Two artists wear floral patterned pants and tops draw on a clear piece of plastic that hangs in the air.
Bianca Hyslop and Lehuanani DeFranco in I Moving Lab | I Land 2018; Photo: Scott Shaw

MG impressions

This showcase highlights eight performance works that intertwine indigenous practices with contemporary dance forms. Rich, multi-layered textures appear throughout the evening. During Dance Installation: Pōhutu, by Bianca Hyslop, two women move around a wide plastic sheet that they later adorn with slathers of pink and white paints. In Haki/Earth, by Jack Gray, male dancers wear straw loin costumings. These textures amplify a tactile reminder that drives I Moving Lab to stay connected to their land, place, and lineage. Lyla June serenades with a live song, Nanwkad. The melodic and truthful lyrics honor both her European and Native American ancestors. A hip hop number by Infinite Dakota rapping in an indigenous language with Lyla June rounds out the evening.
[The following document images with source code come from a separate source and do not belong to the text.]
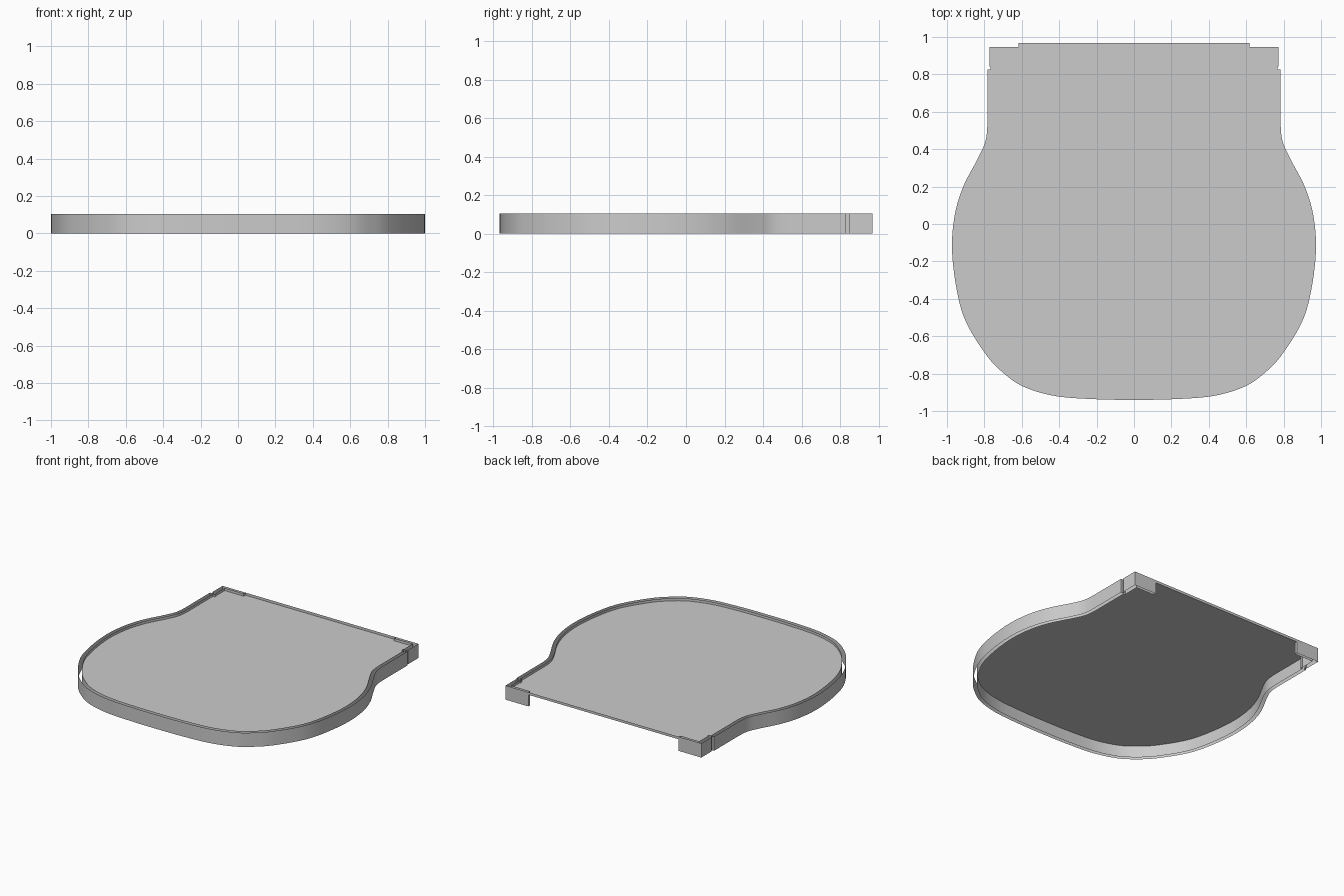
import bpy, bmesh, math
from mathutils import Vector

if "Cube" in bpy.data.objects:
    bpy.data.objects.remove(bpy.data.objects["Cube"])

TOP, PLATE_Z, GAP = 0.105, 0.086, 0.027

# Right half of the rounded outline, from front centre to the straight neck
CURVE = [(0, -.94), (.2, -.937), (.42, -.92), (.59, -.87), (.70, -.795),
         (.79, -.70), (.90, -.52), (.95, -.34), (.973, -.13), (.958, .05),
         (.913, .2), (.835, .35), (.795, .44), (.784, .53)]


def smooth(points, steps=6):
    """Catmull-Rom sampling, mirrored at the front and straight at the neck."""
    p = [Vector(q) for q in points]
    p = [Vector((-p[1].x, p[1].y))] + p + [p[-1] + Vector((0, .1))]
    out = []
    for a, b, c, d in zip(p, p[1:], p[2:], p[3:]):
        for i in range(steps):
            t = i / steps
            out.append(.5 * (2 * b + (c - a) * t + (2 * a - 5 * b + 4 * c - d) * t ** 2
                             + (3 * b - a - 3 * c + d) * t ** 3))
    return out + [p[-2]]


def offset(path, dist):
    out = []
    for i, q in enumerate(path):
        t = path[min(i + 1, len(path) - 1)] - path[max(i - 1, 0)]
        if i == 0:
            t = Vector((1, 0))
        t.normalize()
        out.append(q + Vector((t.y, -t.x)) * dist)
    return out


def mirrored(half):
    return [Vector((-q.x, q.y)) for q in half[:0:-1]] + half


def finish(bm, name):
    mesh = bpy.data.meshes.new(name)
    bm.to_mesh(mesh)
    bm.free()
    ob = bpy.data.objects.new(name, mesh)
    bpy.context.collection.objects.link(ob)
    bpy.ops.object.select_all(action='DESELECT')
    bpy.context.view_layer.objects.active = ob
    ob.select_set(True)
    bpy.ops.object.shade_smooth_by_angle(angle=math.radians(30))


def sheet(name, path, z0, z1):
    """Upright sheet wall following a path."""
    bm = bmesh.new()
    low = [bm.verts.new((q.x, q.y, z0)) for q in path]
    high = [bm.verts.new((q.x, q.y, z1)) for q in path]
    for i in range(len(path) - 1):
        bm.faces.new((low[i], low[i + 1], high[i + 1], high[i]))
    finish(bm, name)


half = smooth(CURVE)

# Inner wall, with the notch and the back corner steps
inner = mirrored(half + [Vector(q) for q in (
    (.784, .825), (.768, .825), (.768, .842), (.772, .842),
    (.772, .947), (.617, .947), (.617, .967))])
sheet("inner_wall", inner, 0, TOP)

# Outer wall, with the grooves and the hooked back corners
outer = mirrored(offset(half, GAP) + [Vector(q) for q in (
    (.811, .83), (.795, .83), (.795, .847), (.803, .847),
    (.803, .967), (.617, .967))])
sheet("outer_wall", outer, 0, TOP)

# Shallow lip across the back
sheet("back_lip", [Vector((.617, .967)), Vector((-.617, .967))], PLATE_Z, TOP)

# Recessed flat plate
bm = bmesh.new()
bm.faces.new([bm.verts.new((q.x, q.y, PLATE_Z)) for q in inner])
finish(bm, "plate")
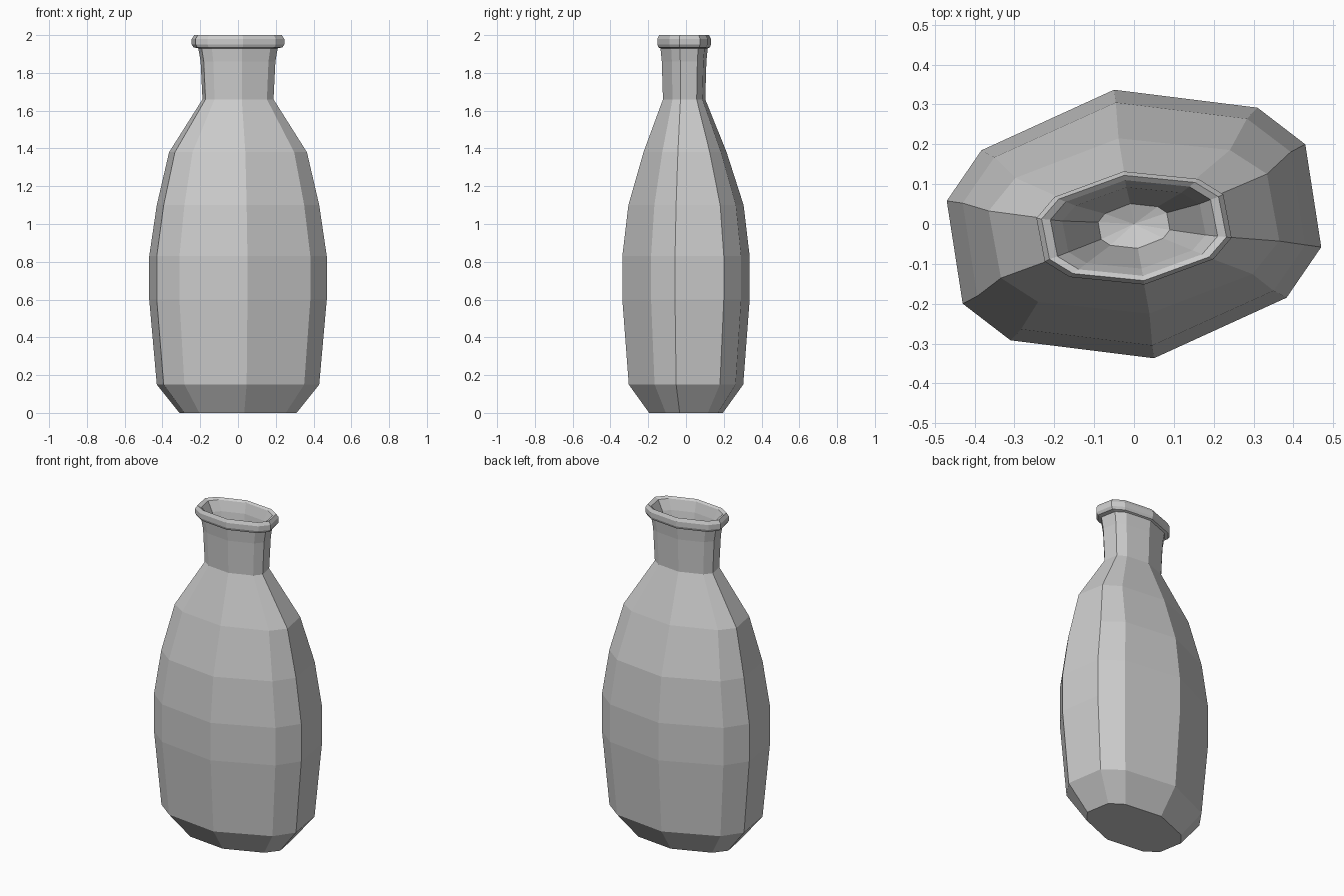
import bpy
import bmesh

cube = bpy.data.objects.get("Cube")
if cube:
    bpy.data.objects.remove(cube, do_unlink=True)

# Grey ceramic
mat = bpy.data.materials.new("grey_ceramic")
mat.use_nodes = True
grey = (0.6, 0.6, 0.6, 1.0)
mat.diffuse_color = grey
mat.node_tree.nodes["Principled BSDF"].inputs["Base Color"].default_value = grey

# Ten-sided cross-section: one half, repeated by a half turn
half = [(-0.05, 0.337), (0.31, 0.292), (0.43, 0.2), (0.47, -0.058), (0.383, -0.185)]
section = half + [(-x, -y) for x, y in half]
HALF_X, HALF_Y = 0.47, 0.337

# Profile from foot to lip and down inside: height, half width, half depth, y shift
profile = [
    (0.0, 0.31, 0.195, 0.0),
    (0.15, 0.43, 0.303, 0.0),
    (0.6, 0.47, 0.337, 0.0),
    (0.83, 0.47, 0.337, 0.0),
    (1.1, 0.43, 0.305, 0.0),
    (1.38, 0.365, 0.22, -0.005),
    (1.66, 0.188, 0.112, -0.01),
    (1.86, 0.198, 0.118, -0.01),
    (1.93, 0.21, 0.125, -0.01),
    (1.935, 0.235, 0.136, -0.01),
    (1.95, 0.245, 0.142, -0.01),
    (1.98, 0.245, 0.142, -0.01),
    (2.0, 0.232, 0.132, -0.01),
    (1.99, 0.21, 0.12, -0.01),
    (1.93, 0.18, 0.102, -0.01),
    (1.62, 0.09, 0.056, -0.005),
]

# Bottle body: bridge the rings into one skin
bm = bmesh.new()
rings = [[bm.verts.new((x * w / HALF_X, y * d / HALF_Y + shift, z)) for x, y in section]
         for z, w, d, shift in profile]
n = len(section)
for low, high in zip(rings, rings[1:]):
    for i in range(n):
        j = (i + 1) % n
        bm.faces.new((low[i], low[j], high[j], high[i]))

# Flat foot and shallow inner floor
bm.faces.new(rings[0])
centre = bm.verts.new((0, 0, 1.6))
for i in range(n):
    bm.faces.new((rings[-1][i], rings[-1][(i + 1) % n], centre))
bmesh.ops.recalc_face_normals(bm, faces=bm.faces)

mesh = bpy.data.meshes.new("bottle")
bm.to_mesh(mesh)
bm.free()
mesh.materials.append(mat)
bottle = bpy.data.objects.new("bottle", mesh)
bpy.context.collection.objects.link(bottle)
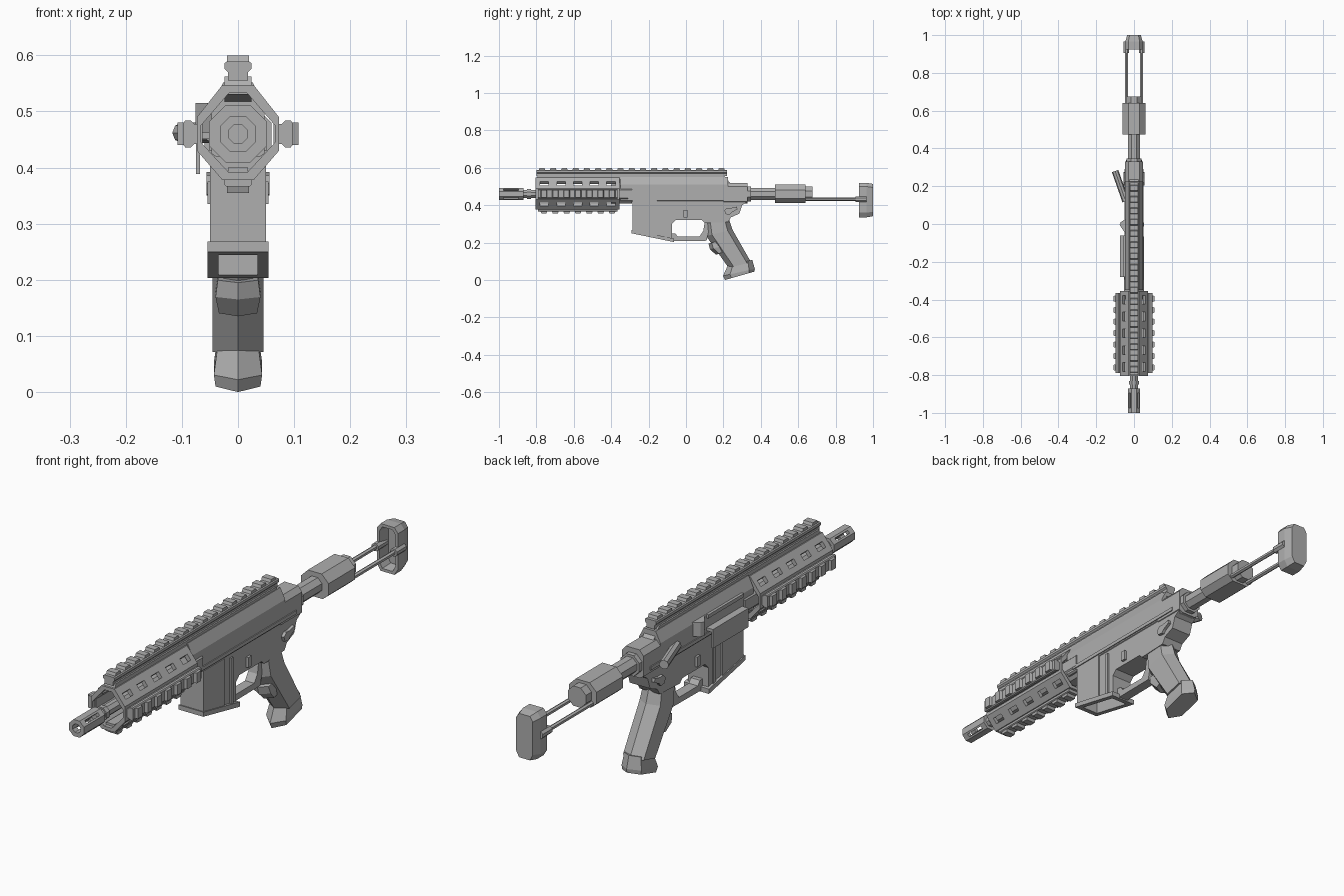
import bpy, bmesh, math
from mathutils import Matrix, Vector

if "Cube" in bpy.data.objects:
    bpy.data.objects.remove(bpy.data.objects["Cube"], do_unlink=True)

AXIS = 0.46  # height of the barrel line
grey = bpy.data.materials.new("grey_metal")
grey.use_nodes = True
grey.diffuse_color = (0.43, 0.43, 0.43, 1)
grey.node_tree.nodes["Principled BSDF"].inputs["Base Color"].default_value = grey.diffuse_color


def finish(name, bm):
    bmesh.ops.recalc_face_normals(bm, faces=bm.faces)
    mesh = bpy.data.meshes.new(name)
    bm.to_mesh(mesh)
    bm.free()
    mesh.materials.append(grey)
    ob = bpy.data.objects.new(name, mesh)
    bpy.context.collection.objects.link(ob)
    return ob


def bridge(bm, rings):
    loops = [[bm.verts.new(p) for p in ring] for ring in rings]
    n = len(loops[0])
    for lo, hi in zip(loops, loops[1:]):
        for i in range(n):
            bm.faces.new((lo[i], lo[(i + 1) % n], hi[(i + 1) % n], hi[i]))
    bm.faces.new(loops[0])
    bm.faces.new(loops[-1])


def along_y(name, profile, y0, y1):
    bm = bmesh.new()
    bridge(bm, [[(x, y, z) for x, z in profile] for y in (y0, y1)])
    return finish(name, bm)


def along_x(name, profile, x0, x1):
    bm = bmesh.new()
    bridge(bm, [[(x, y, z) for y, z in profile] for x in (x0, x1)])
    return finish(name, bm)


def mirrored(half):
    return half + [(-x, z) for x, z in reversed(half) if x]


def ngon(r, n=8, x=0, z=AXIS):
    step = math.tau / n
    return [(x + r * math.cos((i + .5) * step), z + r * math.sin((i + .5) * step)) for i in range(n)]


def add_box(bm, centre, size, turn=Matrix()):
    bmesh.ops.create_cube(bm, size=1, matrix=Matrix.Translation(centre) @ turn @ Matrix.Diagonal((*size, 1)))


def box(name, centre, size, turn=Matrix()):
    bm = bmesh.new()
    add_box(bm, centre, size, turn)
    return finish(name, bm)


def cut(ob, cutter):
    mod = ob.modifiers.new("cut", 'BOOLEAN')
    mod.operation, mod.object, mod.solver = 'DIFFERENCE', cutter, 'EXACT'
    bpy.context.view_layer.update()
    done = bpy.data.meshes.new_from_object(ob.evaluated_get(bpy.context.evaluated_depsgraph_get()))
    ob.modifiers.clear()
    ob.data = done
    bpy.data.objects.remove(cutter, do_unlink=True)


def rail(name, angle, top, y0, y1):
    """Toothed rail whose crest lies at distance top from the barrel line."""
    bm = bmesh.new()
    prof = mirrored([(.018, top - .045), (.018, top - .03), (.024, top - .024),
                     (.024, top - .014), (.02, top - .011)])
    bridge(bm, [[(x, y, r) for x, r in prof] for y in (y0, y1)])
    count = round((y1 - y0) / .06)
    pitch = (y1 - y0) / count
    for i in range(count):
        y = y0 + (i + .5) * pitch
        low, high = pitch * .3, pitch * .22
        bridge(bm, [[(x, y - low, top - .013), (x, y - high, top), (x, y + high, top),
                     (x, y + low, top - .013)] for x in (-.02, .02)])
    bm.transform(Matrix.Translation((0, 0, AXIS)) @ Matrix.Rotation(angle, 4, 'Y'))
    return finish(name, bm)


def loft(name, rings):
    """Six-sided sections: front point, back point, half width."""
    bm = bmesh.new()
    out = []
    for fy, fz, by, bz, w in rings:
        f, b = Vector((0, fy, fz)), Vector((0, by, bz))
        side = Vector((w, 0, 0))
        p, q = f.lerp(b, .22), f.lerp(b, .82)
        out.append([f, p + side, q + side, b, q - side, p - side])
    bridge(bm, out)
    return finish(name, bm)


# Muzzle device with bore and slots, and barrel
muzzle = along_y("muzzle_device", ngon(.035), -1, -.87)
cut(muzzle, along_y("bore_cutter", ngon(.018), -1.1, -.88))
for turn in (45, -45):
    cut(muzzle, box("slot_cutter", (0, -.935, AXIS), (.2, .08, .012),
                    Matrix.Rotation(math.radians(turn), 4, 'Y')))
along_y("barrel", ngon(.022), -.88, -.34)
along_y("barrel_collar", ngon(.028), -.85, -.83)
along_y("barrel_nut", ngon(.056), -.4, -.29)

# Hollow handguard with slots in its slanted faces
guard = along_y("handguard", mirrored([(.028, .547), (.073, .49), (.073, .43), (.028, .378)]), -.805, -.355)
cut(guard, along_y("hollow_cutter", mirrored([(.016, .533), (.066, .475), (.066, .445), (.016, .391)]), -.9, -.3))
slots = bmesh.new()
for side in (-1, 1):
    for i in range(5):
        add_box(slots, (0, -.757 + i * .089, AXIS), (.3, .046, .024),
                Matrix.Rotation(side * math.radians(47), 4, 'Y'))
cut(guard, finish("slots_cutter", slots))

# Rails on all four sides
rail("top_rail", 0, .14, -.8, .22)
rail("left_rail", math.pi / 2, .108, -.79, -.365)
rail("right_rail", -math.pi / 2, .108, -.79, -.365)
rail("bottom_rail", math.pi, .105, -.79, -.365)
along_x("rail_riser", [(-.8, .54), (-.79, .562), (.2, .562), (.235, .52), (.235, .5), (-.8, .53)], -.024, .024)

# Upper receiver
along_y("upper_receiver", mirrored([(.026, .552), (.047, .51), (.047, .425), (.04, .42)]), -.35, .225)
along_y("receiver_rear", mirrored([(.03, .52), (.047, .5), (.047, .42), (.03, .41)]), .2, .33)
for s, name in ((-1, "right"), (1, "left")):
    box(name + "_seam_strip", (s * .047, -.01, .437), (.008, .6, .014))

# Lower receiver with open magazine well
lower = along_x("lower_receiver", [
    (-.285, .44), (-.285, .255), (-.075, .215), (-.075, .3), (-.055, .32), (.085, .32), (.1, .305),
    (.225, .31), (.24, .335), (.285, .355), (.3, .4), (.33, .42), (.33, .44)], -.044, .044)
flare = along_x("magazine_well_flare", [(-.292, .268), (-.292, .25), (-.065, .203), (-.065, .222)], -.054, .054)
for part in (lower, flare):
    cut(part, box("well_cutter", (0, -.178, .28), (.07, .175, .22)))
for s, name in ((-1, "right"), (1, "left")):
    x0, x1 = sorted((s * .04, s * .05))
    along_x(name + "_well_panel", [(-.285, .425), (-.285, .26), (-.155, .235), (-.155, .425)], x0, x1)
    along_x(name + "_well_rib", [(-.115, .41), (-.115, .225), (-.1, .222), (-.1, .41)], x0, x1)
    box(name + "_catch", (s * .047, -.003, .355), (.014, .02, .04))
    # Selector lever
    along_x(name + "_selector", [(.205, .372), (.212, .352), (.235, .35), (.245, .362), (.275, .378),
                                 (.272, .392), (.24, .385), (.22, .386)], *sorted((s * .04, s * .056)))

# Trigger guard and pistol grip
along_x("trigger_guard", [(-.08, .208), (.11, .21), (.13, .3), (.1, .31), (.092, .262), (.072, .233),
                          (-.045, .233), (-.058, .25), (-.08, .25)], -.02, .02)
loft("grip", [(.1, .32, .23, .325, .04), (.108, .235, .248, .27, .045), (.228, .065, .348, .095, .045)])
loft("grip_finger_rest", [(.12, .195, .2, .215, .036), (.128, .165, .21, .185, .04), (.16, .135, .23, .16, .034)])
loft("grip_cap", [(.222, .075, .354, .108, .036), (.198, .022, .368, .06, .043), (.208, 0, .366, .045, .04)])

# Ejection cover, deflector and assist plunger on the right side
box("ejection_hinge", (-.057, -.17, .457), (.036, .22, .012))
box("ejection_cover", (-.0715, -.17, .424), (.007, .22, .07))
box("ejection_frame", (-.048, -.17, .508), (.014, .22, .014))
bm = bmesh.new()
bridge(bm, [[(-.04, -.06, z), (-.076, -.005, z), (-.07, .01, z), (-.04, .03, z)] for z in (.46, .515)])
finish("case_deflector", bm)
bm = bmesh.new()
bmesh.ops.create_cone(bm, cap_ends=True, segments=8, radius1=.018, radius2=.018, depth=.17)
bm.transform(Matrix.Translation((-.072, .2, .462))
             @ Vector((-.33, .94, 0)).to_track_quat('Z', 'Y').to_matrix().to_4x4())
finish("assist_plunger", bm)

# Buffer tube and sliding stock body
along_y("tube_ring", ngon(.044), .32, .348)
along_y("buffer_tube", ngon(.034), .34, .5)
along_y("stock_body", mirrored([(.03, .51), (.06, .48), (.06, .435), (.035, .413)]), .475, .64)
along_y("stock_end", ngon(.042), .63, .675)

# Stock rods with sockets
for s, name in ((-1, "right"), (1, "left")):
    along_y(name + "_stock_rod", ngon(.009, 6, s * .04, .432), .6, .96)
    along_y(name + "_rod_socket", ngon(.016, 8, s * .04, .432), .905, .965)

# Butt plate: a chamfered shell, hollow towards the front
bm = bmesh.new()
outline = [(.03, .52), (.046, .5), (.046, .36), (.03, .335)]
sections = [(.965, .6, .925), (.955, .82, .925), (.925, 1, 1), (.965, 1, 1), (1, .78, .93)]
sections[:2] = [(.97, .6, .82), (.925, .74, .88)]
bridge(bm, [[(x * sx, y, .4275 + (z - .4275) * sz) for x, z in mirrored(outline)] for y, sx, sz in sections])
finish("butt_plate", bm)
He alternates bars with June who simultaneously keeps rhythm beat boxing with a handheld drum.


Wethers’ curation centers artists, ideas, and conversations at the nexus of commonality and difference. It successfully creates a meeting space to move, share, and fellowship. It is a gathering out of necessity that activates feelings of healing and homespace.

NOTE: Throughout the curation, signs were posted stating that ‘Gibney pays respect to Lenape Peoples. We acknowledge that this work is situated on the Lenape Island of Manhahtaan in Lenapehoking, the Lenape homeland.’ This curation was along a platform to amplify Blackness, queerness, and indigeneity.


The Dance Enthusiast Shares IMPRESSIONS/ our brand of review and Creates Conversation.
For more IMPRESSIONS, click here.
 

The Dance Enthusiast

Related Features

More from this Author